Your goal: Scan the entries for lines with the word "DESELECT" and copy those lines.

<<<<

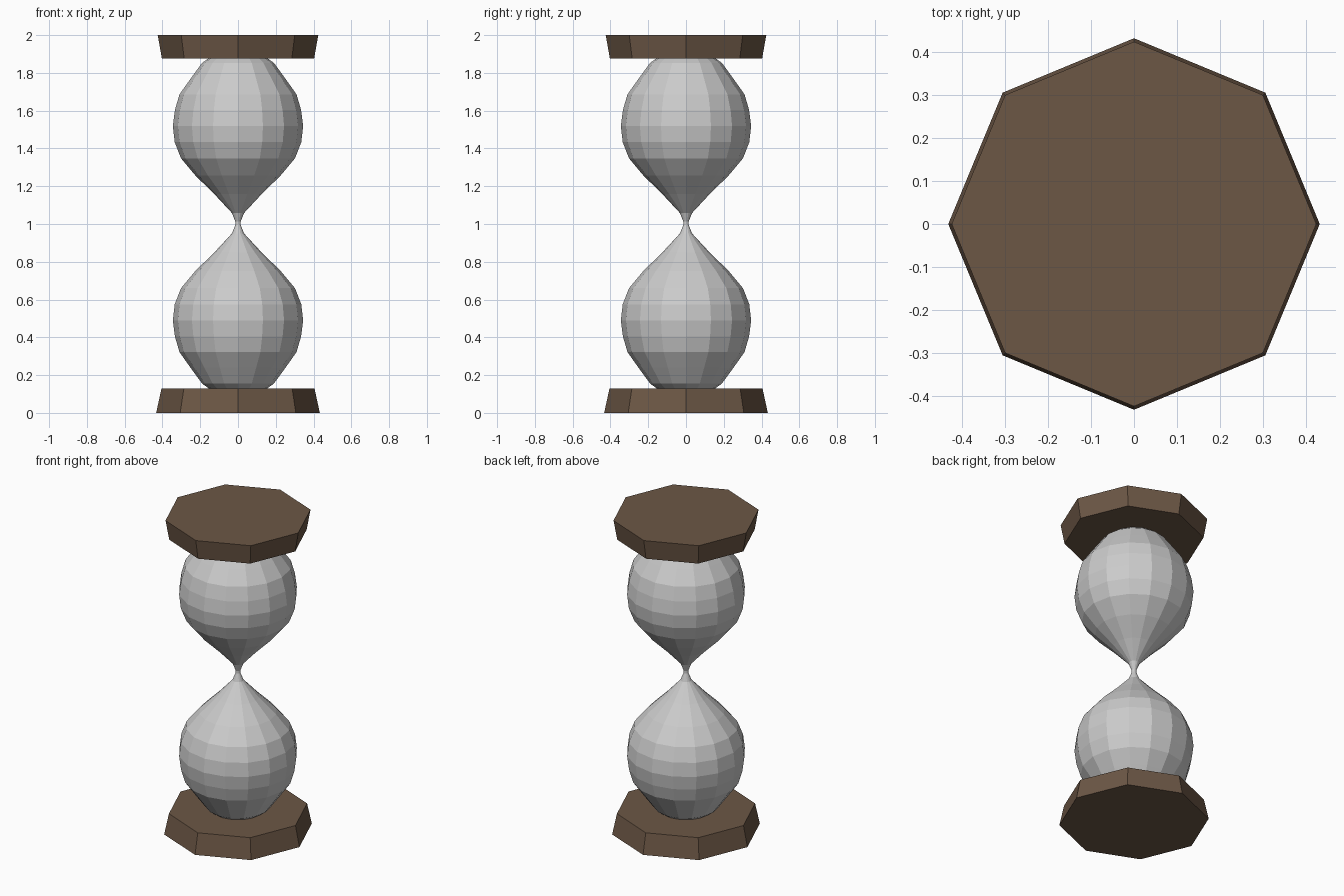
import bpy, bmesh, math

if "Cube" in bpy.data.objects:
    bpy.data.objects.remove(bpy.data.objects["Cube"])

wood = bpy.data.materials.new("wood")
wood.diffuse_color = (0.15, 0.095, 0.06, 1)
wood.use_nodes = True
wood.node_tree.nodes["Principled BSDF"].inputs["Base Color"].default_value = wood.diffuse_color


def lathe(name, profile, sides, mat=None):
    """Revolve (radius, z) points around z and cap both ends."""
    bm = bmesh.new()
    rings = [[bm.verts.new((r * math.cos(2 * math.pi * i / sides),
                            r * math.sin(2 * math.pi * i / sides), z))
              for i in range(sides)] for r, z in profile]
    for a, b in zip(rings, rings[1:]):
        for i in range(sides):
            j = (i + 1) % sides
            bm.faces.new((a[i], a[j], b[j], b[i]))
    bm.faces.new(rings[0][::-1])
    bm.faces.new(rings[-1])
    me = bpy.data.meshes.new(name)
    bm.to_mesh(me)
    bm.free()
    ob = bpy.data.objects.new(name, me)
    bpy.context.collection.objects.link(ob)
    if mat:
        me.materials.append(mat)
    return ob


# Tapered octagonal end plates
lathe("bottom_plate", [(0.433, 0), (0.405, 0.13)], 8, wood)
lathe("top_plate", [(0.403, 1.876), (0.425, 2.0)], 8, wood)

# Glass: lower bulb profile, mirrored about the neck
neck_z = 1.004
lower = [(0.12, 0.105), (0.19, 0.155), (0.252, 0.24), (0.31, 0.322),
         (0.334, 0.405), (0.345, 0.49), (0.335, 0.575), (0.302, 0.66),
         (0.225, 0.752), (0.125, 0.85), (0.032, 0.95), (0.014, 0.996)]
upper = [(r, 2 * neck_z - z) for r, z in reversed(lower)]
lathe("glass_bulbs", lower + upper, 16)
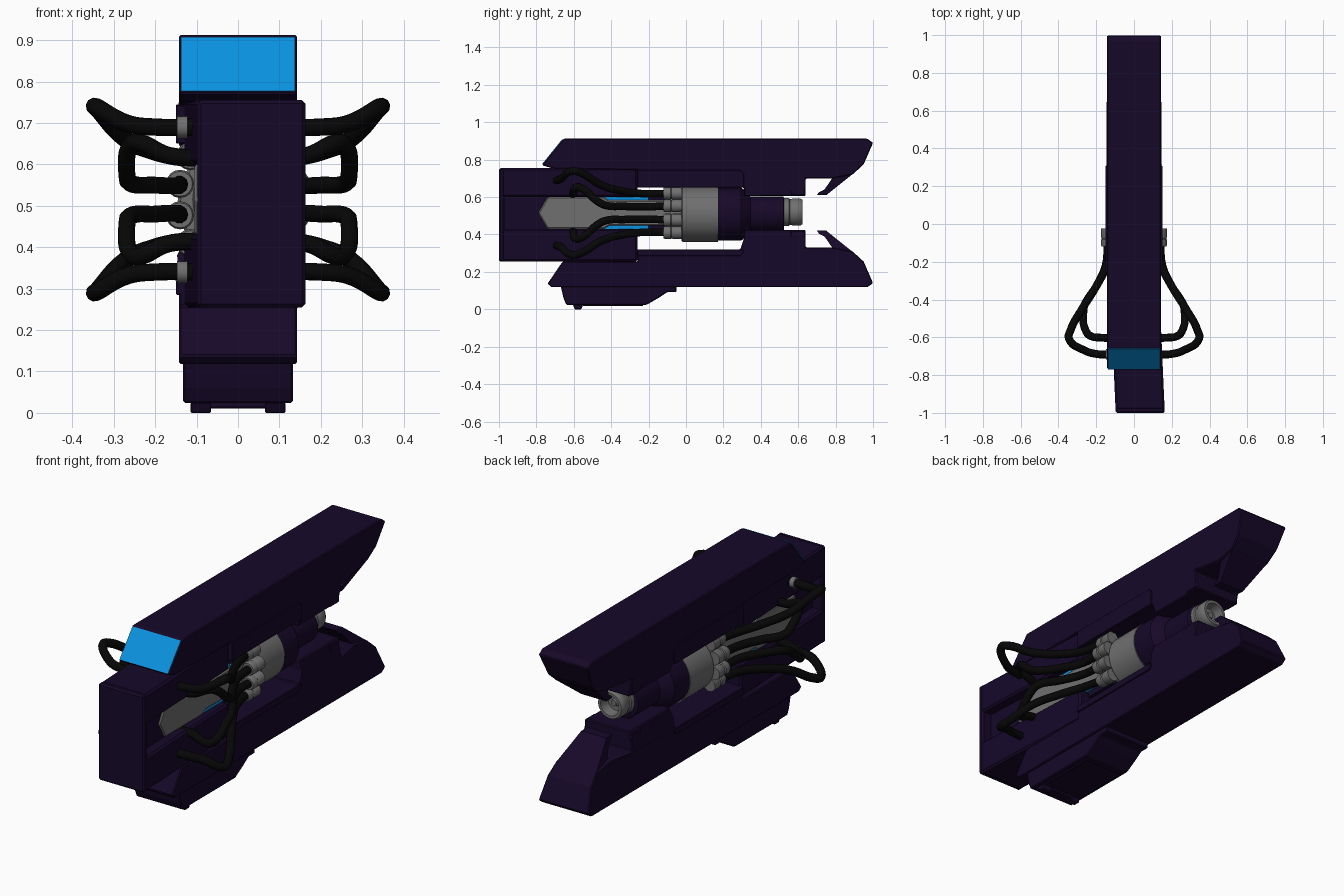
import bpy, bmesh, math
from mathutils import Matrix

if "Cube" in bpy.data.objects:
    bpy.data.objects.remove(bpy.data.objects["Cube"])

MID = 0.515  # height the rails and hoses mirror about


def material(name, rgb):
    m = bpy.data.materials.new(name)
    m.diffuse_color = (*rgb, 1)
    m.use_nodes = True
    m.node_tree.nodes["Principled BSDF"].inputs["Base Color"].default_value = m.diffuse_color
    return m


PURPLE = material("dark_purple", (0.008, 0.0025, 0.022))
BLACK = material("hose_black", (0.002, 0.002, 0.002))
BLUE = material("glow_blue", (0.003, 0.29, 0.75))
GREY = material("steel_grey", (0.16, 0.16, 0.16))


def finish(bm, name, mat=None, bevel=0.0, smooth=False):
    bmesh.ops.recalc_face_normals(bm, faces=bm.faces)
    me = bpy.data.meshes.new(name)
    bm.to_mesh(me)
    bm.free()
    ob = bpy.data.objects.new(name, me)
    bpy.context.collection.objects.link(ob)
    if mat:
        me.materials.append(mat)
    if bevel:
        b = ob.modifiers.new("bevel", 'BEVEL')
        b.width, b.segments, b.limit_method = bevel, 1, 'ANGLE'
    if smooth:
        bpy.ops.object.select_all(action='DESELECT')
        bpy.context.view_layer.objects.active = ob
        ob.select_set(True)
        bpy.ops.object.shade_smooth_by_angle(angle=math.radians(35))
    return ob


def prism(name, pts, w=0.143, mat=PURPLE, bevel=0.005, flip=False, shear=0.0, xc=0.0):
    """Side profile of (y, z[, half width]) points, extruded across x."""
    bm = bmesh.new()
    sides = []
    for s in (-1, 1):
        ring = []
        for p in pts:
            hw = p[2] if len(p) > 2 else w
            z = 2 * MID - p[1] if flip else p[1]
            ring.append(bm.verts.new((xc + s * hw + shear * (-0.25 - p[0]), p[0], z)))
        sides.append(ring)
        bm.faces.new(ring)
    a, b = sides
    n = len(pts)
    for i in range(n):
        j = (i + 1) % n
        bm.faces.new((a[i], a[j], b[j], b[i]))
    return finish(bm, name, mat, bevel)


def rect(y0, y1, z0, z1):
    return [(y0, z0), (y1, z0), (y1, z1), (y0, z1)]


def lathe(name, prof, mat=GREY, x=0.0, z=MID, steps=32):
    """Profile of (y, radius) points spun about an axis along y."""
    bm = bmesh.new()
    vs = [bm.verts.new((x + r, y, z)) for y, r in prof]
    es = [bm.edges.new(e) for e in zip(vs, vs[1:])]
    bmesh.ops.spin(bm, geom=vs + es, cent=(x, 0, z), axis=(0, 1, 0),
                   angle=2 * math.pi, steps=steps)
    bmesh.ops.remove_doubles(bm, verts=bm.verts, dist=1e-5)
    return finish(bm, name, mat, smooth=True)


# Upper and lower rails, differing only at the front end
rear = [(0.97, 0.912), (1.0, 0.89), (0.95, 0.775, 0.125), (0.89, 0.72, 0.115),
        (0.78, 0.70, 0.115), (0.64, 0.70), (0.64, 0.605, 0.125), (0.31, 0.605, 0.125),
        (0.31, 0.65), (-0.26, 0.65), (-0.26, 0.745)]
prism("upper_rail", [(-0.70, 0.75), (-0.77, 0.77), (-0.655, 0.912)] + rear)
prism("lower_rail", [(-0.66, 0.775), (-0.74, 0.893), (-0.72, 0.912)] + rear[:9]
      + [(0.29, 0.71), (-0.26, 0.71), (-0.26, 0.775)], flip=True)

for flip, tag in ((False, "upper"), (True, "lower")):
    # Tapered claw at the muzzle end
    prism(tag + "_claw", [(0.90, 0.73, 0.115), (0.75, 0.61, 0.072), (0.70, 0.61, 0.07),
                          (0.71, 0.625, 0.07), (0.74, 0.64, 0.078), (0.785, 0.705, 0.10)],
          bevel=0, flip=flip)
    # Guide block beside the muzzle
    prism(tag + "_guide_block", rect(0.56, 0.635, 0.61, 0.70), 0.135, flip=flip)
    # Raised side panel
    lo = 0.71 if flip else 0.65
    prism(tag + "_side_panel", [(-0.26, lo), (0.30, lo), (0.31, lo + 0.01), (0.31, 0.725),
                                (0.29, 0.745), (-0.26, 0.745)], 0.150, bevel=0.003, flip=flip)
    # Stock beam, slightly skewed
    prism(tag + "_stock_beam", rect(-0.985, -0.26, 0.60, 0.775 if flip else 0.755), 0.13,
          flip=flip, shear=0.044, bevel=0.01)

# Closed end plate and inner wall of the stock
prism("stock_end_plate", rect(-1.0, -0.97, 0.255, 0.755), 0.13, shear=0.044, bevel=0.008)
prism("stock_inner_wall", rect(-0.98, -0.27, 0.42, 0.61), 0.075, shear=0.044, bevel=0)

# Blue sight screen on the sloping front of the upper rail
prism("sight_screen", [(-0.769, 0.777), (-0.663, 0.908), (-0.655, 0.902), (-0.76, 0.773)],
      0.138, BLUE, 0)

# Grey pointed core with glowing strips and a dark bed behind the hoses
prism("core_spine", [(-0.79, MID), (-0.74, 0.60), (-0.44, 0.60), (-0.41, 0.583), (-0.08, 0.583),
                     (-0.08, 0.447), (-0.41, 0.447), (-0.44, 0.43), (-0.74, 0.43)],
      0.105, GREY, 0.006)
prism("core_glow", rect(-0.45, -0.20, 0.43, 0.60), 0.095, BLUE, 0)
prism("core_bed", rect(-0.30, -0.08, 0.40, 0.632), 0.075, PURPLE, 0)

# Barrel: manifold, drum, housing, neck and hollow muzzle
lathe("hose_manifold", [(-0.12, 0), (-0.12, 0.10), (-0.02, 0.11), (-0.02, 0)])
lathe("barrel_drum", [(-0.025, 0), (-0.025, 0.139), (-0.018, 0.146), (0.172, 0.146), (0.172, 0)],
      z=0.507)
lathe("barrel_housing", [(0.17, 0), (0.17, 0.142), (0.295, 0.142), (0.31, 0.130),
                         (0.345, 0.093), (0.52, 0.093), (0.525, 0.085), (0.525, 0)], PURPLE,
      z=0.509)
lathe("muzzle", [(0.52, 0), (0.52, 0.075), (0.55, 0.075), (0.555, 0.070), (0.565, 0.070),
                 (0.57, 0.073), (0.61, 0.073), (0.622, 0.066), (0.622, 0.052), (0.57, 0.045),
                 (0.57, 0.02), (0.59, 0.015), (0.59, 0)], z=0.52)

# Hoses: each leaves a socket, loops outward and returns into the stock
outer = [(0.115, -0.08, 0.62), (0.145, -0.22, 0.618), (0.20, -0.33, 0.63), (0.275, -0.45, 0.663),
         (0.337, -0.565, 0.731), (0.345, -0.605, 0.740), (0.265, -0.668, 0.698),
         (0.20, -0.688, 0.69), (0.09, -0.69, 0.69)]
inner = [(0.14, -0.08, 0.553), (0.15, -0.22, 0.548), (0.20, -0.33, 0.55), (0.262, -0.43, 0.556),
         (0.268, -0.465, 0.572), (0.255, -0.565, 0.650), (0.235, -0.59, 0.652),
         (0.17, -0.602, 0.622), (0.09, -0.605, 0.615)]


def hose(name, path):
    cu = bpy.data.curves.new(name, 'CURVE')
    cu.dimensions = '3D'
    cu.bevel_depth, cu.bevel_resolution, cu.resolution_u = 0.021, 3, 6
    cu.use_fill_caps = True
    sp = cu.splines.new('BEZIER')
    sp.bezier_points.add(len(path) - 1)
    for bp, co in zip(sp.bezier_points, path):
        bp.co = co
        bp.handle_left_type = bp.handle_right_type = 'AUTO'
    cu.materials.append(BLACK)
    ob = bpy.data.objects.new(name, cu)
    bpy.context.collection.objects.link(ob)
    bpy.ops.object.select_all(action='DESELECT')
    bpy.context.view_layer.objects.active = ob
    ob.select_set(True)
    bpy.ops.object.convert(target='MESH')


for sx, side in ((1, "right"), (-1, "left")):
    for sz, level in ((1, "upper"), (-1, "lower")):
        for kind, path in (("outer", outer), ("inner", inner)):
            pts = [(sx * x, y, MID + sz * (z - MID)) for x, y, z in path]
            tag = f"{side}_{level}_{kind}"
            hose(tag + "_hose", pts)
            # Socket at the manifold
            lathe(tag + "_socket", [(-0.12, 0), (-0.12, 0.030), (-0.112, 0.034), (-0.082, 0.034),
                                    (-0.077, 0.030), (-0.07, 0.034), (-0.025, 0.034), (-0.025, 0)],
                  GREY, pts[0][0], pts[0][2], 16)
        # Collar where the outer hose enters the stock
        bm = bmesh.new()
        place = Matrix.Translation((sx * 0.135, -0.69, MID + sz * 0.175))
        bmesh.ops.create_cone(bm, cap_ends=True, segments=16, radius1=0.027, radius2=0.027,
                              depth=0.025, matrix=place @ Matrix.Rotation(math.pi / 2, 4, 'Y'))
        finish(bm, f"{side}_{level}_collar", GREY, smooth=True)

# Pod under the lower rail, with lip and framed underside
prism("under_pod", [(-0.67, 0.125), (-0.655, 0.06), (-0.64, 0.024), (-0.21, 0.024), (-0.14, 0.065),
                    (-0.10, 0.092), (-0.05, 0.092), (-0.05, 0.125)], 0.133)
prism("pod_lip", rect(-0.60, -0.56, 0.01, 0.03), 0.10, bevel=0.004)
for s in (-1, 1):
    prism("pod_lip_foot", [(-0.605, 0.025), (-0.595, 0.0), (-0.56, 0.0), (-0.55, 0.025)],
          0.025, bevel=0.003, xc=s * 0.09)
    prism("pod_frame_side", rect(-0.55, -0.23, 0.017, 0.03), 0.005, bevel=0, xc=s * 0.105)
for y in (-0.55, -0.24):
    prism("pod_frame_end", rect(y, y + 0.01, 0.017, 0.03), 0.105, bevel=0)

>>>>

Exercise output:
        bpy.ops.object.select_all(action='DESELECT')
    bpy.ops.object.select_all(action='DESELECT')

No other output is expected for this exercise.